Solar and wind power in Europe are already cheaper than nuclear or Carbon Capture and Storage (CCS) plants, even if the need for back-up capacity plants is factored in, a study by Prognos AG on behalf of the Agora Energiewende think-tank says.
Agora Energiewende is owned by the Mercator foundation and
the European Climate Foundation
“New wind and solar power plants can produce electricity up to 50% cheaper than new nuclear power plants,” says Patrick Graichen,
director of Agora Energiewende.
The think-tank comes to that conclusion by comparing
current German feed-in tariffs for wind and PV with those offered for new
nuclear in the UK under the Hinkley Point C agreement. The comparison
doesn’t consider future cost reductions, Agora adds.
For CCS, no real cost figures are currently available since
the technology is still in its demonstration phase, and first commercial plants
aren’t expected to be operational before 2020.
But latest studies estimate CCS
plants to cost about as much as new nuclear power or more, the think-tank
If the costs for a system of gas-fired reserve capacity for
volatile solar and wind energy is factored in, a “reliable electricity supply”
through wind and solar plants combined with gas is still 20% cheaper than a
nuclear-based electricity supply, the study finds.
“The competition for an economical CO2-free electricity
generation has been decided,” Graichen states.
“Wind and solar energy in the future will leave their mark
on the power system of more and more countries of the world. Germany together

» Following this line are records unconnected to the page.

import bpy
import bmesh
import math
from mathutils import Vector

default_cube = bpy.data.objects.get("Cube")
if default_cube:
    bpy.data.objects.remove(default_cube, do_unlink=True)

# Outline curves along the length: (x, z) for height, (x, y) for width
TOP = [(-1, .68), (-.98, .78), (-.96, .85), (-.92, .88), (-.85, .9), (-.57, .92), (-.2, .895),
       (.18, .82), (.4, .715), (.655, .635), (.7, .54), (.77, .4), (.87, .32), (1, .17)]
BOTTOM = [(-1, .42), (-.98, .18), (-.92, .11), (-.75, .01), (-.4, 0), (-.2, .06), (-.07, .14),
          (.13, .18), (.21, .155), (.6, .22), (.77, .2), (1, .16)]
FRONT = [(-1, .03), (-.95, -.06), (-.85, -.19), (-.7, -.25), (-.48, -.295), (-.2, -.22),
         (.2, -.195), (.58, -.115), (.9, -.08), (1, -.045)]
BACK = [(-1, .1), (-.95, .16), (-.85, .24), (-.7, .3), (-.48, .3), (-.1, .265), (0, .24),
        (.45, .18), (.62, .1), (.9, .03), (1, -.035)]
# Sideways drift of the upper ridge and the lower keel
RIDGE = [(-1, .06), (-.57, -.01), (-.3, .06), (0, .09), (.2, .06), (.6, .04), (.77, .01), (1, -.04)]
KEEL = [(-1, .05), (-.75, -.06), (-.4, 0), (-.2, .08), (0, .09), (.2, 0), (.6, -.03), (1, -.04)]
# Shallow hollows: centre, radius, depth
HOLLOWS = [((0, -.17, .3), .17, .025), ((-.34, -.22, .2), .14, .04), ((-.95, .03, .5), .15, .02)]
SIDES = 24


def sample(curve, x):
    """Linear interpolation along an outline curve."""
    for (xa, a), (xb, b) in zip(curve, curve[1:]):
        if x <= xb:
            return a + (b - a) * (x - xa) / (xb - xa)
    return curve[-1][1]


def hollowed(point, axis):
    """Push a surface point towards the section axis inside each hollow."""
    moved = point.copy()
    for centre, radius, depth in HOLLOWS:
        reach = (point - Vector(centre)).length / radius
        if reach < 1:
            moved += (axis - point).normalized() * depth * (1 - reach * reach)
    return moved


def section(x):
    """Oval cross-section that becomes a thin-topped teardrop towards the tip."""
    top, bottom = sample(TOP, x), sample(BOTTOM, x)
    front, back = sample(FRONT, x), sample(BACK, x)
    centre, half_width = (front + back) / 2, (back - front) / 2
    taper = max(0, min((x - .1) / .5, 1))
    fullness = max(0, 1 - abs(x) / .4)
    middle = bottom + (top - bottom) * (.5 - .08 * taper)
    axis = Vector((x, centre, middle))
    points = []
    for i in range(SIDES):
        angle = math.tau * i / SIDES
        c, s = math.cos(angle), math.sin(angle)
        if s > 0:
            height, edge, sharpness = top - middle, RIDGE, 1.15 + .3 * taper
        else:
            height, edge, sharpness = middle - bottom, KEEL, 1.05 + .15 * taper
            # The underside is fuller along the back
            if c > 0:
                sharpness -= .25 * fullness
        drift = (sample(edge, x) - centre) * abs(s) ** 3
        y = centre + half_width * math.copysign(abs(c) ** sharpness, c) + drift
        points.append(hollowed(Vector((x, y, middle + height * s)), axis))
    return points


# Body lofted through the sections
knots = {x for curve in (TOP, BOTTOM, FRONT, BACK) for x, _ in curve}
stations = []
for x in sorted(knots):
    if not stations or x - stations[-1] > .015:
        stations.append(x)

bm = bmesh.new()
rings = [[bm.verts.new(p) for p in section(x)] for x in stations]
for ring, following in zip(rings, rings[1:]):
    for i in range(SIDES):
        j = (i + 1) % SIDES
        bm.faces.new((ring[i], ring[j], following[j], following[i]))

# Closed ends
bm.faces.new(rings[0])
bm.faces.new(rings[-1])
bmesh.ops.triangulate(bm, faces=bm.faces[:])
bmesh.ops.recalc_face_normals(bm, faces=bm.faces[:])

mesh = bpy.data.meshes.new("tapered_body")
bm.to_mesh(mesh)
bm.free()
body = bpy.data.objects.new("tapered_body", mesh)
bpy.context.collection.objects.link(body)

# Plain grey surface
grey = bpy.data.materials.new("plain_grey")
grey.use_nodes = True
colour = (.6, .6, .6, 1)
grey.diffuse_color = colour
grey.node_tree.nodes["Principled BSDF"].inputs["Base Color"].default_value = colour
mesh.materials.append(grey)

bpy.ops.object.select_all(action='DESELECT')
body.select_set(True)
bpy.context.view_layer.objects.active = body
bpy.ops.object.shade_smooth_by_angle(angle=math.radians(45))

with other pioneering regions as a laboratory for the world can show that a
stable and economical power supply can be built up on the basis of wind and